Posted September 14, 2016 - 06:49 PM
Posted September 14, 2016 - 07:34 PM
The points look they have too much gap for sure. the tape doesn't scare me, just make sure the wire isn't grounded out where it goes around the insulated point piece. You could ohm check the secondary side of the coil. You should get something in the 5-10K ohm range. You would have to remove the condenser wire to test the primary side of the coil. With the points open it should read around 1.4 ohms. If you get down around .7-.8 you will have problems. If you are pointing at the pin that holds the point spring, that is its only function.
Posted September 15, 2016 - 12:20 AM
Posted September 17, 2016 - 01:48 PM
Posted October 05, 2016 - 02:59 PM
Tom & Jerry used to chase each other around with one of those
- jtrojek said thank you
Posted October 10, 2016 - 03:39 PM
- Bruce Dorsi said thank you
Posted October 10, 2016 - 10:53 PM
The nut on top of the valve cage is wrong. Seems there should be a heavy seat washer in there. The parts breakdown should show it. You need something to spread the force across the cage instead of having the decomp bolt pressing right on the center of the cage. That bolt has to have enough force to make the cage seal but not so much that the yoke breaks. (common mistake, tight's tight and too tight's broke) I can't remember for sure but it seems there should be copper sealing rings on the top and bottom of the valve assy itself. If compression is bypassing the valve it will spit back through the carb. Seems most of these do spit a little. It doesn't take much to push the decomp pin down. Make sure that lever doesn't hold the pin down a little.

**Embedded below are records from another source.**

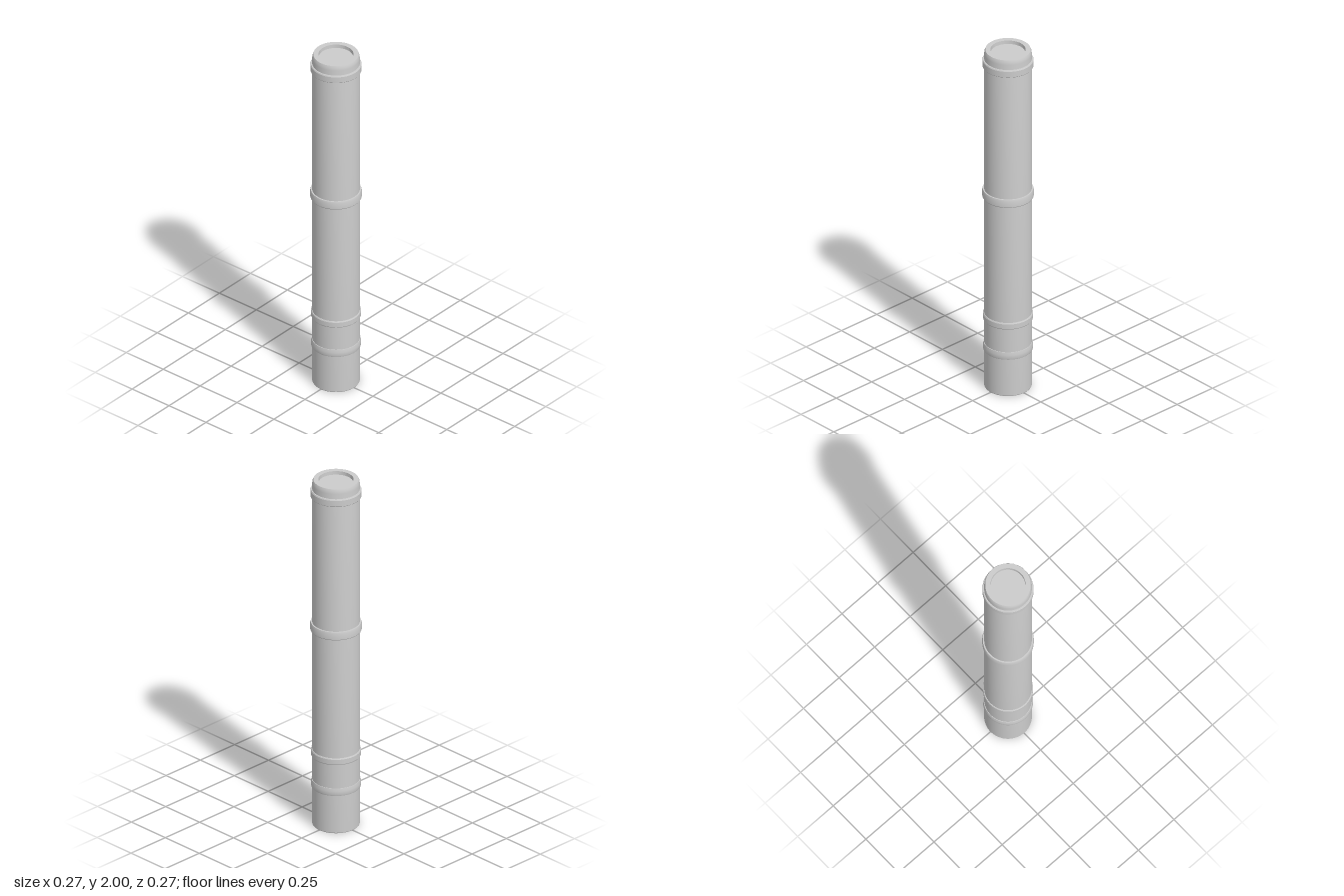
import * as THREE from 'three';
import { toCreasedNormals } from 'three/addons/utils/BufferGeometryUtils.js';

const SEGMENTS = 64;
const BODY_RADIUS = 0.124;

export function createModel() {
  const group = new THREE.Group();
  group.name = 'bandedTube';
  const material = new THREE.MeshStandardMaterial({ color: 0xcccccc });

  // Revolve a profile of [radius, y] pairs, listed from bottom to top on the outside
  function addLathe(name, profile) {
    const points = profile.map(([r, y]) => new THREE.Vector2(r, y));
    const geometry = toCreasedNormals(new THREE.LatheGeometry(points, SEGMENTS), 0.4);
    const mesh = new THREE.Mesh(geometry, material);
    mesh.name = name;
    group.add(mesh);
  }

  // Main tube with closed base, softened rim and shallow recess in the top
  addLathe('tube', [
    [0, 0], [BODY_RADIUS - 0.002, 0], [BODY_RADIUS, 0.004],
    [BODY_RADIUS, 1.975], [0.122, 1.99], [0.118, 2],
    [0.091, 2], [0.09, 1.98], [0, 1.98],
  ]);

  // Raised bands: bottom, top, radius, lower and upper bevel heights
  const bands = [
    ['lowerBand', 0.22, 0.262, 0.13, 0.006, 0.016],
    ['secondBand', 0.4, 0.437, 0.13, 0.004, 0.006],
    ['middleBand', 1.128, 1.174, 0.134, 0.004, 0.01],
    ['upperBand', 1.904, 1.946, 0.133, 0.003, 0.006],
  ];
  for (const [name, bottom, top, radius, lowBevel, highBevel] of bands) {
    addLathe(name, [
      [BODY_RADIUS - 0.002, bottom], [radius - 0.002, bottom], [radius, bottom + lowBevel],
      [radius, top - highBevel], [radius - 0.003, top], [BODY_RADIUS - 0.002, top],
    ]);
  }
  return group;
}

The exhaust valve should close just as the piston passes TDC. You can use a plastic carb clean snout or something similar to feel the piston through the plug hole. I use the valve adjustment to fine tune that. As long as you've got some gap and the valve closes right, you should be OK. The intake valve is operated by engine vacuum so exhaust pressure in the cylinder is more likely to keep the valve from opening right than to let pressure out the intake. Another thing I've run into with these engines is the the exhaust valve spring will get weak or loose as the valve sits deeper in the seat and it will let the valve float when the engine is running. Take a screwdriver and hold pressure down on the valve with it running and see if it makes a difference. A sloppy valve guide can also let exhaust smoke out.
The spring loaded bolts are a slipper clutch in case something gets caught in the reel. If you are going to use the mower, they should be on the stiff side. If it's just for show maybe a little looser would be safer. don't think I've ever seen a manual for the mower with any kind of a spec. Seems that they were wired to keep them from backing out. Do the bolt heads have holes drilled in them?